Would you copy each line of the records that includes the word "label"?

Stored data entries
****************

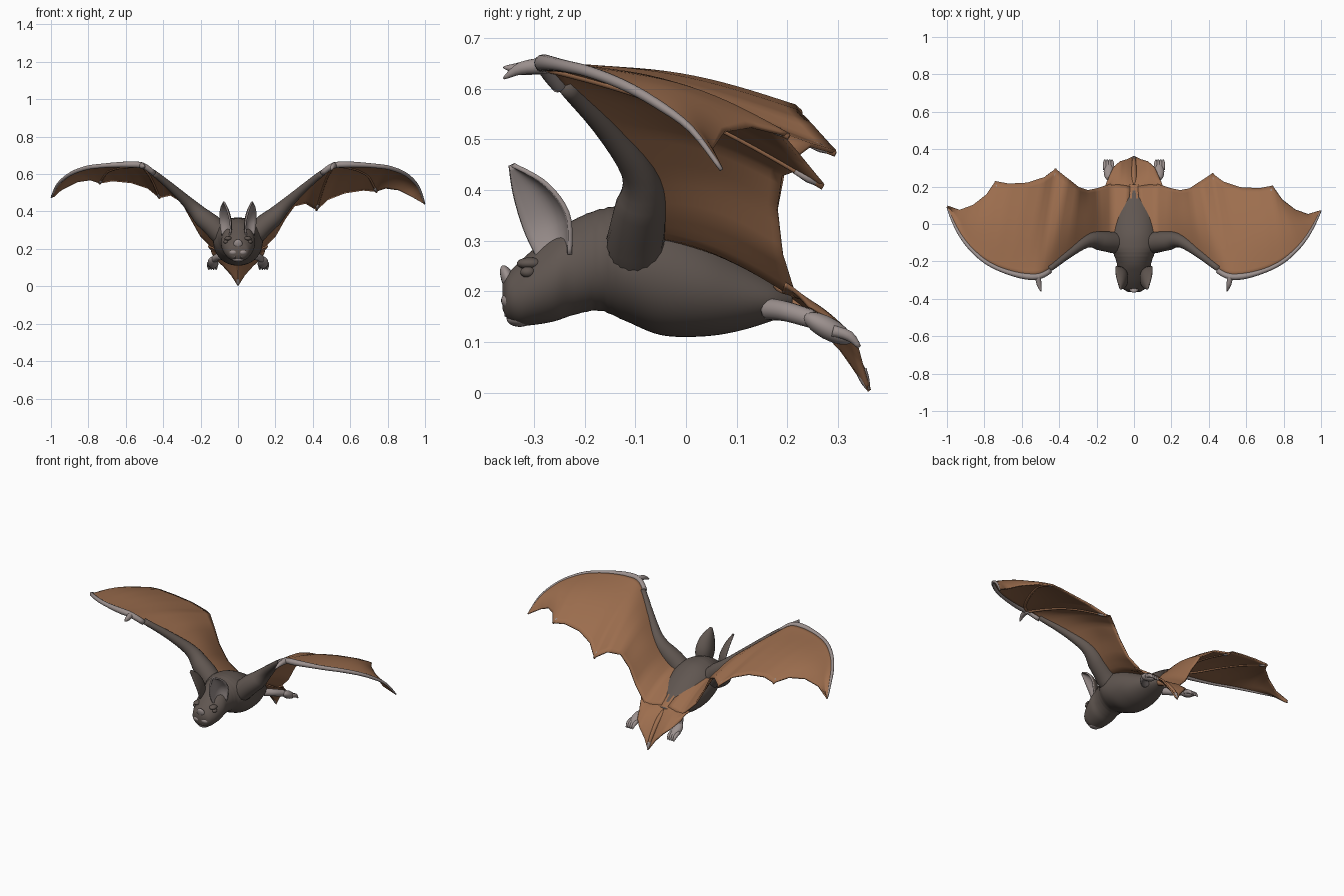
import bpy, math
from mathutils import Vector

if "Cube" in bpy.data.objects:
    bpy.data.objects.remove(bpy.data.objects["Cube"])

def material(name, rgb):
    m = bpy.data.materials.new(name)
    m.diffuse_color = (*rgb, 1)
    m.use_nodes = True
    m.node_tree.nodes["Principled BSDF"].inputs["Base Color"].default_value = m.diffuse_color
    return m

FUR = material("dark fur", (0.118, 0.094, 0.082))
SKIN = material("brown membrane", (0.335, 0.155, 0.076))
GREY = material("pale grey skin", (0.33, 0.28, 0.27))

def spline(pts, u):
    """Catmull-Rom point at u, measured in control points."""
    n = len(pts) - 1
    i = max(0, min(int(u), n - 1))
    t = u - i
    p = [Vector(pts[max(0, min(n, k))]) for k in (i - 1, i, i + 1, i + 2)]
    return 0.5 * (2 * p[1] + (p[2] - p[0]) * t + (2 * p[0] - 5 * p[1] + 4 * p[2] - p[3]) * t * t
                  + (3 * p[1] - p[0] - 3 * p[2] + p[3]) * t ** 3)

def linear(pts, u):
    i = min(int(u), len(pts) - 2)
    return Vector(pts[i]).lerp(Vector(pts[i + 1]), u - i)

def surface(name, rows, mats, closed=False, rule=None, thick=0, mirror=False, back=0):
    """Skin a grid of points; closed rows become a capped tube."""
    n = len(rows[0])
    verts = [tuple(p) for r in rows for p in r]
    faces = []
    for i in range(len(rows) - 1):
        for j in range(n if closed else n - 1):
            k = (j + 1) % n
            faces.append((i * n + j, i * n + k, (i + 1) * n + k, (i + 1) * n + j))
    if closed:
        faces.append(tuple(reversed(range(n))))
        faces.append(tuple(range((len(rows) - 1) * n, len(rows) * n)))
    me = bpy.data.meshes.new(name)
    me.from_pydata(verts, [], faces)
    for m in mats:
        me.materials.append(m)
    for f in me.polygons:
        f.use_smooth = True
        if rule:
            f.material_index = rule(f)
    ob = bpy.data.objects.new(name, me)
    bpy.context.collection.objects.link(ob)
    if thick:
        s = ob.modifiers.new("thickness", 'SOLIDIFY')
        s.thickness, s.offset = thick, 0
        s.material_offset = back
    if mirror:
        ob.modifiers.new("mirror", 'MIRROR')
    return ob

def tube(name, path, radii, mat, mirror=False, sides=12):
    path = [Vector(p) for p in path]
    rows = []
    for i, p in enumerate(path):
        d = (path[min(i + 1, len(path) - 1)] - path[max(i - 1, 0)]).normalized()
        a = d.cross(Vector((0.31, 0.1, 0.94))).normalized()
        b = d.cross(a)
        r = linear([(x, 0) for x in radii], i / (len(path) - 1) * (len(radii) - 1))[0]
        rows.append([p + r * (math.cos(t) * a + math.sin(t) * b)
                     for t in (2 * math.pi * k / sides for k in range(sides))])
    return surface(name, rows, [mat], closed=True, mirror=mirror)

def smooth_path(pts, n=12):
    return [spline(pts, i / n * (len(pts) - 1)) for i in range(n + 1)]

def blob(name, loc, scale, mat, mirror=False, tilt=0):
    bpy.ops.mesh.primitive_uv_sphere_add(segments=20, ring_count=12, radius=1)
    ob = bpy.context.object
    ob.name = name
    for v in ob.data.vertices:
        c = Vector([a * b for a, b in zip(v.co, scale)])
        y, z = c.y, c.z
        c.y, c.z = y * math.cos(tilt) - z * math.sin(tilt), y * math.sin(tilt) + z * math.cos(tilt)
        v.co = c + Vector(loc)
    ob.data.materials.append(mat)
    bpy.ops.object.shade_smooth()
    if mirror:
        ob.modifiers.new("mirror", 'MIRROR')

# Body and head: ellipses along y as (y, centre z, half width, half height)
STATIONS = [(-0.362, 0.19, 0.022, 0.025), (-0.352, 0.190, 0.052, 0.044), (-0.33, 0.195, 0.068, 0.062),
            (-0.30, 0.209, 0.08, 0.075), (-0.26, 0.228, 0.09, 0.087), (-0.22, 0.248, 0.09, 0.094),
            (-0.17, 0.262, 0.105, 0.1), (-0.12, 0.255, 0.13, 0.113), (-0.05, 0.236, 0.132, 0.122),
            (0.03, 0.215, 0.122, 0.104), (0.10, 0.197, 0.10, 0.076), (0.17, 0.185, 0.07, 0.043),
            (0.21, 0.182, 0.035, 0.022)]
rings = []
for i in range(73):
    y, zc, w, h = spline(STATIONS, i / 6)
    ruff = 1 + 0.015 * math.sin((y + 0.22) * 300) * max(0, 1 - abs(y + 0.17) / 0.05)  # neck folds
    rings.append([(w * ruff * math.cos(a), y, zc + h * ruff * math.sin(a)) for a in
                  (-2 * math.pi * k / 48 for k in range(48))])

def back_rule(f):
    x, y, z = f.center
    return int(y > -0.06 and abs(x) > 0.33 * (0.19 - y) and z > 0.33 - 0.7 * max(y - 0.02, 0))
surface("body", rings, [FUR, SKIN], closed=True, rule=back_rule)

# Face details
blob("nose_leaf", (0, -0.348, 0.218), (0.026, 0.014, 0.036), GREY, tilt=0.4)
blob("muzzle_pad", (0.024, -0.343, 0.182), (0.026, 0.022, 0.018), GREY, mirror=True)
blob("lower_lip", (0, -0.328, 0.146), (0.034, 0.026, 0.016), GREY)
blob("brow", (0.052, -0.308, 0.255), (0.02, 0.026, 0.012), FUR, mirror=True)
blob("eye", (0.064, -0.312, 0.238), (0.013, 0.015, 0.011), FUR, mirror=True)
tube("fang", [(0.016, -0.355, 0.172), (0.016, -0.357, 0.15)], [0.005, 0.001], GREY, mirror=True)

# Ears: cupped leaves opening forward and outward
ear = []
across, out = Vector((0.55, 0.8, 0.3)), Vector((0.75, -0.6, -0.2))
for i in range(15):
    t = i / 14
    mid = spline([(0.068, -0.258, 0.262), (0.069, -0.276, 0.335), (0.074, -0.308, 0.4), (0.076, -0.345, 0.448)], t * 3)
    w = spline([(0.036, 0), (0.054, 0), (0.04, 0), (0.005, 0)], t * 3)[0]
    ear.append([mid + across * w * s - out * w * 0.6 * (1 - s * s)
                for s in (k / 5 - 1 for k in range(11))])
ear_ob = surface("ear", ear, [GREY, FUR], thick=0.009, back=1, mirror=True)
if ear_ob.data.polygons[70].normal.dot(out) < 0:
    ear_ob.data.flip_normals()

# Wings: paired leading and trailing edge points, from the body to the tip
LEAD = [(0.05, -0.14, 0.31), (0.12, -0.14, 0.32), (0.18, -0.1, 0.36), (0.25, -0.1, 0.43), (0.35, -0.17, 0.522),
        (0.45, -0.25, 0.605), (0.51, -0.28, 0.645), (0.58, -0.28, 0.651), (0.66, -0.262, 0.649),
        (0.74, -0.232, 0.643), (0.81, -0.19, 0.633), (0.88, -0.125, 0.608), (0.93, -0.06, 0.572),
        (0.97, 0.01, 0.52), (0.998, 0.07, 0.44)]
TRAIL = [(0.02, 0.2, 0.205), (0.12, 0.215, 0.19), (0.2, 0.19, 0.27), (0.25, 0.18, 0.36), (0.3, 0.19, 0.43),
         (0.36, 0.23, 0.445), (0.42, 0.27, 0.41), (0.48, 0.225, 0.465), (0.57, 0.195, 0.5),
         (0.67, 0.19, 0.515), (0.74, 0.203, 0.508), (0.79, 0.13, 0.525), (0.86, 0.075, 0.515),
         (0.93, 0.05, 0.48), (0.998, 0.07, 0.44)]

def wing_point(u, v, side):
    p = spline(LEAD, u).lerp(linear(TRAIL, u), v)
    p.z += 0.03 * math.sin(math.pi * v) * min(1, (14 - u) / 4)
    if side < 0:  # the left wing is held slightly higher and further back
        k = max(0, min(1, (u - 3) / 3))
        tip = max(0, (u - 10) / 4)
        lift = k * max(v ** 1.5, tip ** 3 * 0.8)
        p += Vector((0, 0.025, 0.065 - 0.02 * max(0, min(1, (u - 6) / 4)))) * lift
    p.x *= side
    return p

for side, label in ((1, "right"), (-1, "left")):
    rows = [[wing_point(i / 4, j / 16, side) for j in range(17)] for i in range(57)]
    surface(label + "_wing_membrane", rows, [SKIN, FUR], thick=0.008,
            rule=lambda f: int(f.index % 16 < 3.6 - 0.2 * (f.index // 16)))
    # arm grows out of a broad shoulder and thins towards the wrist
    shoulder = [(x * side, y, z) for x, y, z in
                ((0.04, -0.09, 0.235), (0.075, -0.098, 0.265), (0.11, -0.1, 0.298), (0.145, -0.094, 0.333))]
    tube(label + "_arm", shoulder + [wing_point(2.1 + i / 4, 0.03, side) for i in range(13)],
         [0.06, 0.056, 0.045, 0.033, 0.024, 0.019, 0.016], FUR, sides=20)
    tube(label + "_hand_edge", [wing_point(5 + i / 4, 0, side) for i in range(37)],
         [0.015, 0.017, 0.012, 0.011, 0.009, 0.004], GREY)
    # finger bones running under the membrane, with pale tips
    for n, end in (("outer", 10), ("inner", 6)):
        path = [wing_point(6 + (end - 6) * (i / 20) ** 0.6, i / 20, side) - Vector((0, 0, 0.004))
                for i in range(21)]
        tube(f"{label}_{n}_finger", path, [0.008, 0.006, 0.006], SKIN, sides=8)
        tube(f"{label}_{n}_finger_tip", path[18:], [0.007, 0.009, 0.003], GREY, sides=8)
    # thumb claw
    tube(label + "_thumb", smooth_path([(0.515 * side, -0.275, 0.646), (0.507 * side, -0.325, 0.64),
                                        (0.497 * side, -0.36, 0.62 if side > 0 else 0.642)], 8),
         [0.018, 0.013, 0.002], GREY)

# Tail membrane: from the rump to the scalloped rear edge
FRONT = [(0, 0.16, 0.222), (0.04, 0.17, 0.217), (0.08, 0.18, 0.205), (0.12, 0.19, 0.2), (0.16, 0.195, 0.215)]
REAR = [(0, 0.362, 0.004), (0.035, 0.345, 0.06), (0.075, 0.333, 0.105), (0.11, 0.3, 0.135), (0.135, 0.24, 0.17)]
rows = []
for i in range(17):
    row = []
    for j in range(13):
        p = linear(FRONT, i / 4).lerp(linear(REAR, i / 4), j / 12)
        p.z += 0.028 * math.sin(math.pi * j / 12) * (1 - i / 20)
        row.append(p)
    rows.append(row)
surface("tail_membrane", rows, [SKIN], thick=0.008, mirror=True)
TAIL = [(0, 0.16, 0.195), (0, 0.25, 0.153), (0, 0.315, 0.088), (0, 0.345, 0.045), (0, 0.36, 0.006)]
tube("tail", smooth_path(TAIL), [0.018, 0.015, 0.012, 0.009, 0.003], SKIN)
tube("tail_tip", smooth_path(TAIL[3:], 5), [0.012, 0.01, 0.003], GREY)

# Legs, feet and toes
tube("leg", smooth_path([(0.06, 0.165, 0.165), (0.1, 0.2, 0.16), (0.128, 0.25, 0.145)]),
     [0.022, 0.02, 0.018], GREY, mirror=True)
blob("foot", (0.134, 0.28, 0.127), (0.028, 0.054, 0.022), GREY, mirror=True, tilt=-0.5)
for k in range(4):
    x = 0.115 + 0.013 * k
    tube(f"toe_{k + 1}", smooth_path([(x, 0.29, 0.122), (x + 0.002, 0.322, 0.112), (x + 0.002, 0.342, 0.09)], 6),
         [0.012, 0.011, 0.004], GREY, mirror=True, sides=8)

****************

EXPECTED ANSWER:
for side, label in ((1, "right"), (-1, "left")):
    surface(label + "_wing_membrane", rows, [SKIN, FUR], thick=0.008,
    tube(label + "_arm", shoulder + [wing_point(2.1 + i / 4, 0.03, side) for i in range(13)],
    tube(label + "_hand_edge", [wing_point(5 + i / 4, 0, side) for i in range(37)],
        tube(f"{label}_{n}_finger", path, [0.008, 0.006, 0.006], SKIN, sides=8)
        tube(f"{label}_{n}_finger_tip", path[18:], [0.007, 0.009, 0.003], GREY, sides=8)
    tube(label + "_thumb", smooth_path([(0.515 * side, -0.275, 0.646), (0.507 * side, -0.325, 0.64),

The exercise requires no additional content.